## [TASK ITEM]
Scan the material that follows. Copy every line containing the word "wide".

=== Begin Enclosure ===

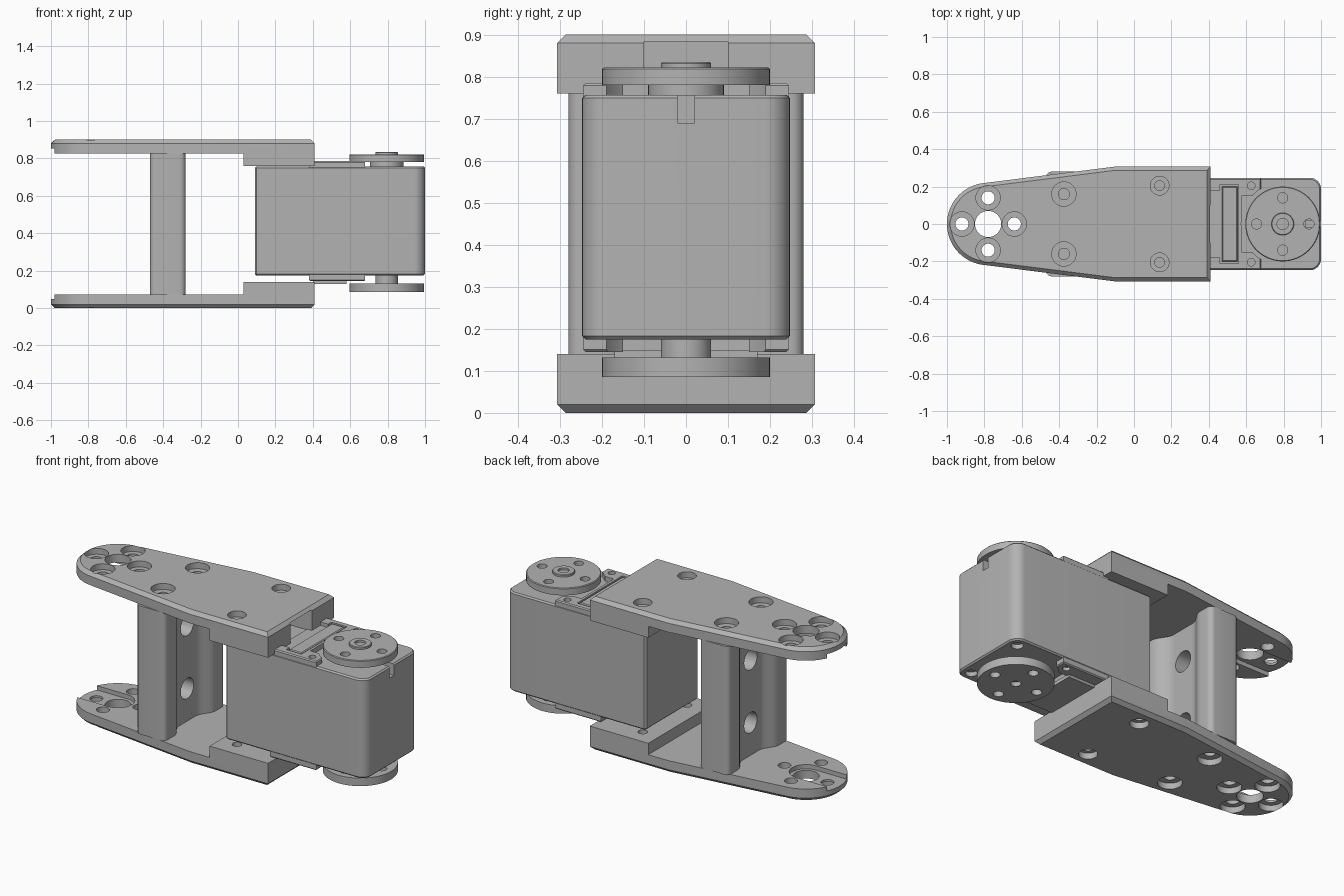
import bpy, bmesh, math
from mathutils import Matrix

if "Cube" in bpy.data.objects:
    bpy.data.objects.remove(bpy.data.objects["Cube"], do_unlink=True)

grey = bpy.data.materials.new("neutral grey")
grey.use_nodes = True
colour = (0.45, 0.45, 0.45, 1)
grey.diffuse_color = colour
grey.node_tree.nodes["Principled BSDF"].inputs["Base Color"].default_value = colour

MID = 0.45          # mirror height of the bracket
HORN = 0.795        # x of the output axis
TIP = -0.78         # x of the bracket's far axis


def finish(name, bm):
    bmesh.ops.recalc_face_normals(bm, faces=bm.faces)
    mesh = bpy.data.meshes.new(name)
    bm.to_mesh(mesh)
    bm.free()
    mesh.materials.append(grey)
    ob = bpy.data.objects.new(name, mesh)
    bpy.context.collection.objects.link(ob)
    return ob


def prism(name, outline, z0, z1, bevel_top=0, bevel_bottom=0):
    bm = bmesh.new()
    base = bm.faces.new([bm.verts.new((x, y, z0)) for x, y in outline])
    top = bmesh.ops.extrude_face_region(bm, geom=[base], use_keep_orig=True)
    bmesh.ops.translate(bm, vec=(0, 0, z1 - z0),
                        verts=[g for g in top["geom"] if isinstance(g, bmesh.types.BMVert)])
    for size, z in ((bevel_top, z1), (bevel_bottom, z0)):
        if size:
            rim = [e for e in bm.edges if all(abs(v.co.z - z) < 1e-5 for v in e.verts)]
            bmesh.ops.bevel(bm, geom=rim, offset=size, segments=1, affect='EDGES')
    return finish(name, bm)


def rect(x0, x1, y0, y1):
    return [(x0, y0), (x1, y0), (x1, y1), (x0, y1)]


def box(name, x0, x1, y0, y1, z0, z1):
    return prism(name, rect(x0, x1, y0, y1), z0, z1)


def arc(cx, cy, r, a0, a1, n):
    return [(cx + r * math.cos(math.radians(a0 + (a1 - a0) * i / n)),
             cy + r * math.sin(math.radians(a0 + (a1 - a0) * i / n))) for i in range(n + 1)]


def disc(name, x, y, r, z0, z1, bevel=0, n=40):
    return prism(name, arc(x, y, r, 0, 360, n)[:-1], z0, z1, bevel)


def cut(ob, cutter):
    mod = ob.modifiers.new("cut", 'BOOLEAN')
    mod.operation, mod.solver, mod.object = 'DIFFERENCE', 'EXACT', cutter
    bpy.context.view_layer.objects.active = ob
    bpy.ops.object.modifier_apply(modifier=mod.name)
    bpy.data.objects.remove(cutter, do_unlink=True)


def hole(ob, x, y, r, z0, z1, n=28):
    cut(ob, disc("cutter", x, y, r, z0, z1, n=n))


def flip(ob):
    """Mirror a part across the middle height."""
    ob.data.transform(Matrix.Translation((0, 0, MID)) @ Matrix.Scale(-1, 4, (0, 0, 1))
                      @ Matrix.Translation((0, 0, -MID)))
    ob.data.flip_normals()
    return ob


def ring(cx, r):
    return [(cx + r, 0), (cx, r), (cx - r, 0), (cx, -r)]


# Side plates of the bracket, with thick clamping ends
def side_plate(name, notch):
    shape = arc(TIP, 0, 0.22, 97, 263, 36) + [(-0.1, -0.307), (0.41, -0.307),
                                              (0.41, 0.307), (-0.1, 0.307)]
    plate = prism(name, shape, 0.827, 0.9, bevel_top=0.02)
    pad = box("pad", 0.03, 0.41, -0.307, 0.307, 0.76, 0.85)
    mod = plate.modifiers.new("join", 'BOOLEAN')
    mod.operation, mod.solver, mod.object = 'UNION', 'EXACT', pad
    bpy.context.view_layer.objects.active = plate
    bpy.ops.object.modifier_apply(modifier=mod.name)
    bpy.data.objects.remove(pad, do_unlink=True)
    # slot on the inner face, open at the tip
    slot = arc(TIP, 0, 0.09, -90, 90, 16) + [(-1.1, 0.09), (-1.1, -0.09)]
    cut(plate, prism("cutter", slot, 0.8, 0.852))
    # counterbored screw holes
    holes = [(x, y, 0.065, 0.035) for x, y in ring(TIP, 0.14)]
    for s in (-1, 1):
        holes += [(-0.375, s * 0.16, 0.065, 0.03), (0.137, s * 0.205, 0.05, 0.026)]
    for x, y, wide, narrow in holes:
        hole(plate, x, y, wide, 0.865, 1)
        hole(plate, x, y, narrow, 0.7, 1)
    hole(plate, TIP, 0, 0.07, 0.7, 1, 40)
    if notch:
        cut(plate, box("cutter", 0.25, 0.5, -0.1, 0.1, 0.7, 0.884))
    return plate


side_plate("upper_side_plate", True)
flip(side_plate("lower_side_plate", False))

# Spacer column with a waisted section and two cross holes
half = []
for i in range(25):
    y = -0.2 + 0.4 * i / 24
    blend = min(1, max(0, (abs(y) - 0.08) / 0.11))
    half.append((0.045 + 0.05 * blend * blend * (3 - 2 * blend), y))
right = arc(0.065, -0.25, 0.03, -90, 0, 6) + half + arc(0.065, 0.25, 0.03, 0, 90, 6)
section = right + [(-x, y) for x, y in reversed(right)]
column = prism("spacer_column", [(x - 0.375, y) for x, y in section], 0.073, 0.827)
for z in (0.265, 0.635):
    drill = disc("cutter", 0, 0, 0.06, -0.3, 0.3, n=32)
    drill.data.transform(Matrix.Translation((-0.375, 0, z)) @ Matrix.Rotation(math.pi / 2, 4, 'Y'))
    cut(column, drill)

# Motor housing
R = 0.06
outline = ([(0.09, 0.235), (0.09, -0.235), (0.1, -0.247)]
           + arc(1 - R, -0.247 + R, R, -90, 0, 8) + arc(1 - R, 0.247 - R, R, 0, 90, 8)
           + [(0.1, 0.247)])
housing = prism("motor_housing", outline, 0.175, 0.757, 0.008, 0.008)
cut(housing, box("cutter", 0.92, 1.1, -0.02, 0.02, 0.69, 0.8))
for s in (-1, 1):
    hole(housing, 0.94, s * 0.185, 0.032, 0.1, 0.2)


# Raised end caps of the housing, scooped out around the output discs
def end_cap(name):
    cap = prism(name, rect(0.38, 0.68, -0.245, 0.245), 0.75, 0.785, 0.006)
    hole(cap, HORN, 0, 0.222, 0.7, 0.9, 48)
    cut(cap, box("cutter", 0.575, 0.8, -0.15, 0.15, 0.7, 0.9))
    for s in (-1, 1):
        hole(cap, 0.627, s * 0.205, 0.02, 0.765, 0.9, 20)
    return cap


upper_cap = end_cap("upper_end_cap")
cut(upper_cap, box("cutter", 0.3, 0.465, -0.18, 0.18, 0.765, 0.9))
cut(upper_cap, box("cutter", 0.46, 0.56, -0.21, 0.21, 0.77, 0.9))
prism("cable_socket", rect(0.47, 0.553, -0.2, 0.2), 0.755, 0.785, 0.005)
flip(end_cap("lower_end_cap")).location.z = 0.03
box("lower_cover_plate", 0.4, 0.58, -0.17, 0.17, 0.13, 0.15)

# Upper output disc with hub, boss and screw holes
disc("upper_hub", HORN, 0, 0.09, 0.75, 0.785)
horn = disc("upper_output_disc", HORN, 0, 0.2, 0.78, 0.822, 0.004, 64)
for x, y in ring(HORN, 0.14):
    hole(horn, x, y, 0.027, 0.7, 0.9)
boss = disc("centre_boss", HORN, 0, 0.06, 0.82, 0.835, 0.003)
hole(boss, HORN, 0, 0.03, 0.823, 0.9)

# Lower output disc
disc("lower_hub", HORN, 0, 0.06, 0.12, 0.18)
idler = disc("lower_output_disc", HORN, 0, 0.2, 0.085, 0.132, 0, 64)
for x, y in ring(HORN, 0.14):
    hole(idler, x, y, 0.027, 0, 0.3)
hole(idler, HORN, 0, 0.027, 0, 0.11)

# Smooth the round walls and keep the edges sharp
for ob in bpy.context.scene.objects:
    if ob.type == 'MESH' and grey.name in ob.data.materials:
        bpy.ops.object.select_all(action='DESELECT')
        ob.select_set(True)
        bpy.context.view_layer.objects.active = ob
        bpy.ops.object.shade_smooth_by_angle(angle=math.radians(30))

=== End Enclosure ===

## [SOLUTION TO THE EXERCISE]
    for x, y, wide, narrow in holes:
        hole(plate, x, y, wide, 0.865, 1)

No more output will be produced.